Customers faced problems logging into the Barclays mobile banking app for three hours today – for the third time in just 15 days.
Some people were experiencing slow responses as they tried to log in this morning, with those affected reporting problems from about 8am until 11am.
It comes after customers of Barclays, TSB and HSBC were furious at being locked out of their accounts last Friday on what was payday for many in Britain.
Banks continue to face problems upgrading their IT systems with the intention of improving security, as they move from ‘legacy’ systems to newer software.
IT glitches are causing regular chaos, with online customers of RBS, NatWest and Ulster Bank also being locked out for five hours a fortnight ago – again, on a Friday.
The high street giants, who are part of the same banking group, were forced to apologise for the systems failure that locked out millions of customers.
That came one day after some Barclays customers were again left struggling to log in to their accounts when the bank’s online, mobile and telephone systems crashed.
Today also happens to be the deadline, set in July by the Bank of England and the Financial Conduct Authority, for British lenders to explain how they can avoid damaging IT breakdowns and respond to the growing threat of cyber attacks.
The banking problems also follow TSB’s huge IT meltdown earlier this year, after a botched IT switch saw millions of customers locked out of accounts.

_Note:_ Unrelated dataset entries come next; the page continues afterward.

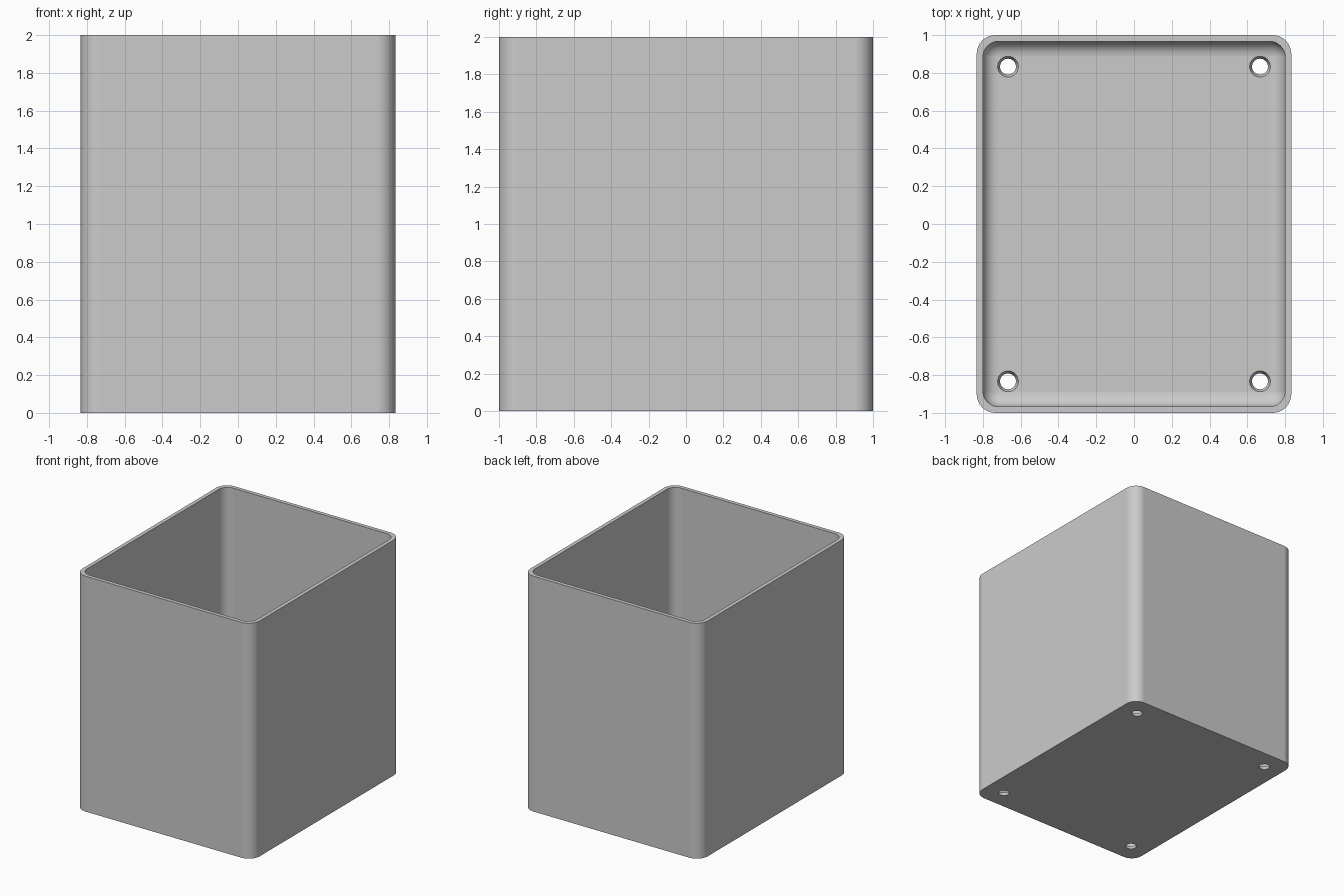
import bpy
import bmesh
from math import cos, sin, pi

cube = bpy.data.objects.get("Cube")
if cube:
    bpy.data.objects.remove(cube, do_unlink=True)

HX, HY, HEIGHT = 0.833, 1.0, 2.0
WALL, FLOOR = 0.033, 0.033
OUTER_R, INNER_R, FILLET = 0.1, 0.083, 0.08
CORNER_STEPS, FILLET_STEPS = 10, 8

grey = bpy.data.materials.new("plain grey")
grey.use_nodes = True
grey.diffuse_color = (0.6, 0.6, 0.6, 1)
grey.node_tree.nodes["Principled BSDF"].inputs["Base Color"].default_value = grey.diffuse_color


def ring(bm, inset, radius, z):
    """Rounded rectangle of vertices, counter-clockwise from above."""
    cx, cy = HX - inset - radius, HY - inset - radius
    verts = []
    for quarter, (sx, sy) in enumerate([(1, 1), (-1, 1), (-1, -1), (1, -1)]):
        for i in range(CORNER_STEPS + 1):
            a = (quarter + i / CORNER_STEPS) * pi / 2
            verts.append(bm.verts.new((sx * cx + radius * cos(a),
                                       sy * cy + radius * sin(a), z)))
    return verts


# Open box: outer wall, rim, inner wall and rounded inner floor edge
bm = bmesh.new()
rings = [ring(bm, 0, OUTER_R, 0),
         ring(bm, 0, OUTER_R, HEIGHT),
         ring(bm, WALL, INNER_R, HEIGHT)]
for i in range(FILLET_STEPS + 1):
    a = i / FILLET_STEPS * pi / 2
    d = FILLET * (1 - cos(a))
    rings.append(ring(bm, WALL + d, INNER_R - d, FLOOR + FILLET * (1 - sin(a))))
for low, high in zip(rings, rings[1:]):
    for i in range(len(low)):
        j = (i + 1) % len(low)
        bm.faces.new((low[i], low[j], high[j], high[i]))
bm.faces.new(rings[0][::-1])
bm.faces.new(rings[-1])
bmesh.ops.recalc_face_normals(bm, faces=bm.faces)
mesh = bpy.data.meshes.new("open_box")
bm.to_mesh(mesh)
bm.free()
mesh.materials.append(grey)
box = bpy.data.objects.new("open_box", mesh)
bpy.context.collection.objects.link(box)

# Tapered drain holes near the four floor corners
LOW_R, HIGH_R, OVER = 0.042, 0.055, 0.03
slope = (HIGH_R - LOW_R) / FLOOR
bm = bmesh.new()
for x in (-0.667, 0.667):
    for y in (-0.833, 0.833):
        cone = bmesh.ops.create_cone(
            bm, cap_ends=True, segments=32, radius1=LOW_R - slope * OVER,
            radius2=HIGH_R + slope * OVER, depth=FLOOR + 2 * OVER)
        bmesh.ops.translate(bm, verts=cone["verts"], vec=(x, y, FLOOR / 2))
cut_mesh = bpy.data.meshes.new("hole_cutter")
bm.to_mesh(cut_mesh)
bm.free()
cut_mesh.materials.append(grey)
cutter = bpy.data.objects.new("hole_cutter", cut_mesh)
bpy.context.collection.objects.link(cutter)
cutter.hide_render = True

cut = box.modifiers.new("drain_holes", 'BOOLEAN')
cut.operation = 'DIFFERENCE'
cut.solver = 'EXACT'
cut.object = cutter
for ob in bpy.context.selected_objects:
    ob.select_set(False)
box.select_set(True)
bpy.context.view_layer.objects.active = box
bpy.ops.object.modifier_apply(modifier=cut.name)
bpy.data.objects.remove(cutter, do_unlink=True)

# Smooth corners with crisp rims and level flat faces
bpy.ops.object.shade_smooth_by_angle(angle=pi / 6)
weighted = box.modifiers.new("flat_faces", 'WEIGHTED_NORMAL')
weighted.keep_sharp = True
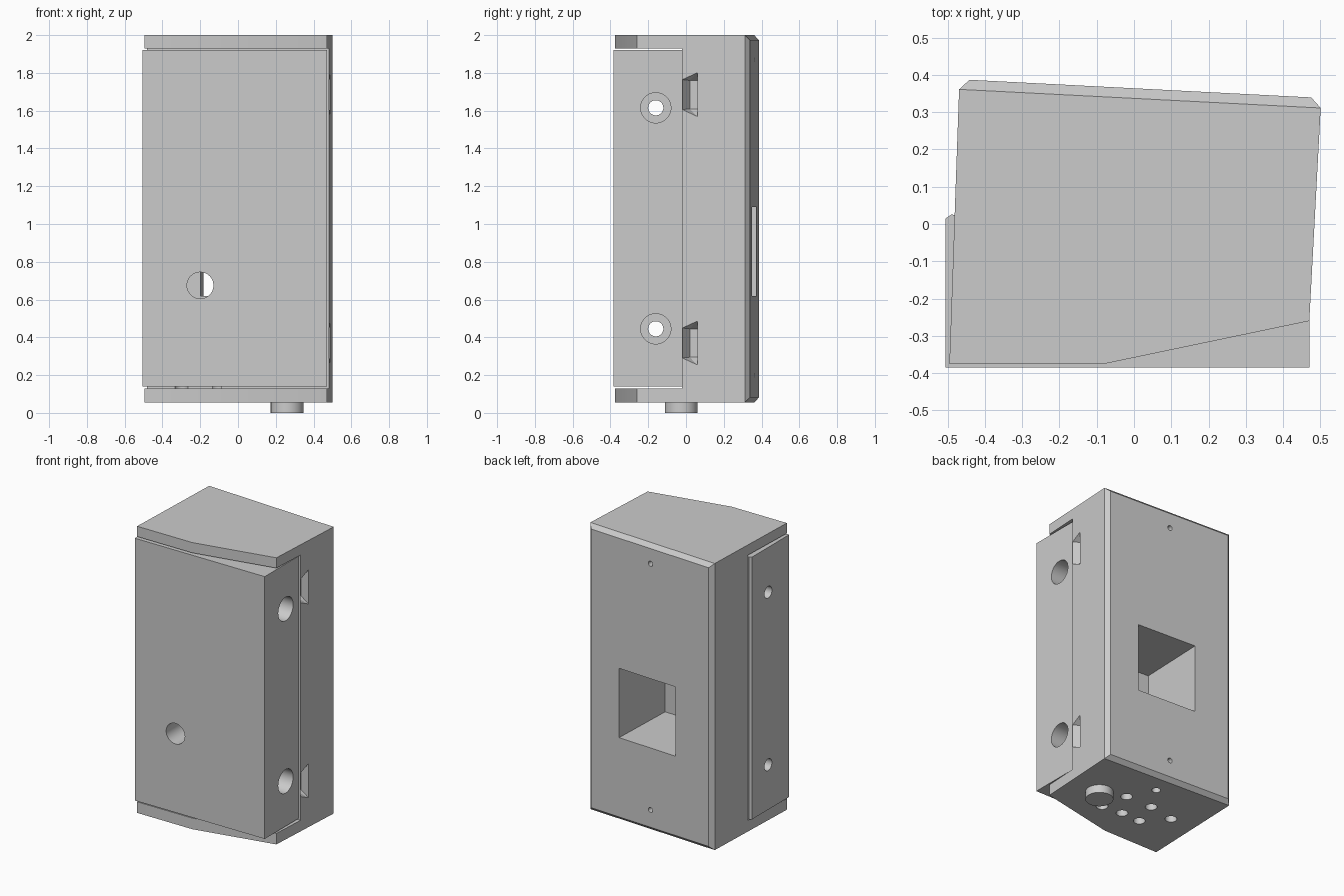
import bpy, bmesh, math
from mathutils import Vector, Matrix

if "Cube" in bpy.data.objects:
    bpy.data.objects.remove(bpy.data.objects["Cube"], do_unlink=True)

grey = bpy.data.materials.new("plain grey")
grey.use_nodes = True
COLOUR = (0.6, 0.6, 0.6, 1)
grey.diffuse_color = COLOUR
grey.node_tree.nodes["Principled BSDF"].inputs["Base Color"].default_value = COLOUR


def make_object(name, bm):
    bmesh.ops.recalc_face_normals(bm, faces=bm.faces[:])
    mesh = bpy.data.meshes.new(name)
    bm.to_mesh(mesh)
    bm.free()
    mesh.materials.append(grey)
    obj = bpy.data.objects.new(name, mesh)
    bpy.context.collection.objects.link(obj)
    return obj


def prism_mesh(outline, z0, z1):
    bm = bmesh.new()
    base = bm.faces.new([bm.verts.new((x, y, z0)) for x, y in outline])
    top = bmesh.ops.extrude_face_region(bm, geom=[base])["geom"]
    verts = [g for g in top if isinstance(g, bmesh.types.BMVert)]
    bmesh.ops.translate(bm, verts=verts, vec=(0, 0, z1 - z0))
    return bm


def cylinder(name, start, end, radius, segments=48):
    a, b = Vector(start), Vector(end)
    turn = (b - a).to_track_quat('Z', 'Y').to_matrix().to_4x4()
    bm = bmesh.new()
    bmesh.ops.create_cone(bm, cap_ends=True, segments=segments, radius1=radius,
                          radius2=radius, depth=(b - a).length,
                          matrix=Matrix.Translation((a + b) / 2) @ turn)
    return make_object(name, bm)


def hull(name, points):
    bm = bmesh.new()
    bmesh.ops.convex_hull(bm, input=[bm.verts.new(p) for p in points])
    return make_object(name, bm)


def cut(target, cutter, keep=False):
    cutter.hide_render = True
    mod = target.modifiers.new("cut", 'BOOLEAN')
    mod.operation = 'DIFFERENCE'
    mod.solver = 'EXACT'
    mod.object = cutter
    bpy.context.view_layer.objects.active = target
    bpy.ops.object.modifier_apply(modifier=mod.name)
    if not keep:
        bpy.data.objects.remove(cutter, do_unlink=True)


# Main body: slightly skewed block with chamfered back edges
outline = [(-0.495, -0.375), (-0.08, -0.375), (0.47, -0.26),
           (0.502, 0.338), (-0.468, 0.388)]
bm = prism_mesh(outline, 0.055, 2.0)
back = max(bm.faces, key=lambda f: f.calc_center_median().y)
bmesh.ops.bevel(bm, geom=list(back.edges), offset=0.027, segments=1,
                affect='EDGES', clamp_overlap=True)
body = make_object("body", bm)

# Front opening between the end caps
opening = [(-0.6, 0.03), (-0.6, -0.6), (0.6, -0.6), (0.6, -0.026)]
cut(body, make_object("opening_cutter", prism_mesh(opening, 0.13, 1.93)))

# Front cover
panel = [(-0.505, -0.385), (0.47, -0.385), (0.47, -0.02),
         (-0.49, 0.025), (-0.505, 0.015)]
cover = make_object("front_cover", prism_mesh(panel, 0.14, 1.92))

# Rear window running through the body into the cover
window = [(-0.2, -0.10), (0.24, -0.12), (0.262, 0.5), (-0.178, 0.5)]
tunnel = make_object("window_cutter", prism_mesh(window, 0.62, 1.09))
cut(body, tunnel, keep=True)
cut(cover, tunnel)

# Viewing hole in the front
cut(cover, cylinder("front_hole_cutter", (-0.2, -0.6, 0.675), (-0.2, -0.09, 0.675), 0.07))

# Stepped cross holes through the cover, and latch notches beside them
for z_hole, z_notch in ((0.445, 0.37), (1.615, 1.685)):
    cut(cover, cylinder("cross_hole_cutter", (-0.7, -0.16, z_hole), (0.7, -0.16, z_hole), 0.04))
    cut(cover, cylinder("counterbore_cutter", (0.3, -0.16, z_hole), (0.7, -0.16, z_hole), 0.08))
    points = []
    for s in (-1, 1):
        points += [(0.49, -0.024, z_notch + s * 0.08), (0.49, 0.06, z_notch + s * 0.117),
                   (0.43, 0.02, z_notch + s * 0.075), (0.43, 0.06, z_notch + s * 0.075),
                   (0.52, -0.024, z_notch + s * 0.08), (0.52, 0.06, z_notch + s * 0.117)]
    cut(body, hull("notch_cutter", points))

# Connector holes in the underside
for x, y, r in ((0.09, 0.035, 0.037), (0.0, 0.215, 0.028), (-0.11, 0.035, 0.037),
                (-0.02, -0.14, 0.037), (-0.165, -0.145, 0.037),
                (-0.3, 0.0, 0.037), (0.13, -0.155, 0.037)):
    cut(body, cylinder("connector_cutter", (x, y, 0), (x, y, 0.16), r, 32))

# Screw holes in the back
for z in (0.2, 1.87):
    cut(body, cylinder("screw_cutter", (0.01, 0.25, z), (0.015, 0.5, z), 0.017, 24))

# Round knob under the body
knob = cylinder("bottom_knob", (0.26, -0.025, 0), (0.26, -0.025, 0.08), 0.087)

# Smooth the round walls and keep the hard edges
for obj in (body, cover, knob):
    bpy.ops.object.select_all(action='DESELECT')
    obj.select_set(True)
    bpy.context.view_layer.objects.active = obj
    bpy.ops.object.shade_smooth_by_angle(angle=math.radians(25))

A Barclays spokesman said at about 11.30am today: ‘We apologise to the small number of customers that experienced delays logging into their Barclays Mobile Banking app this morning.
‘The issue has now been resolved and customers can login as normal.’
Earlier, a post on the Barclays status update page said: ‘We’re sorry if you’re having trouble logging in to our Mobile Banking app – we’re working to fix this.’
It comes ahead of a planned maintenance outage on Barclays online banking and international payments from 11.45pm next Monday until 6am on Tuesday.
Andrew Buller from Consumer Intelligence said last Friday: ‘The introduction of Open Banking, increase in fintech (financial technology) players and the demand in mobile applications has left the major banks possibly ‘rushing’ to catch-up.
‘In doing so they may not have the most stringent testing environments in place to handle the consumer’s demands.
‘With antiquated systems often sitting behind new and emerging digital services, the need for more robust testing, particular live proofing has never been more relevant’.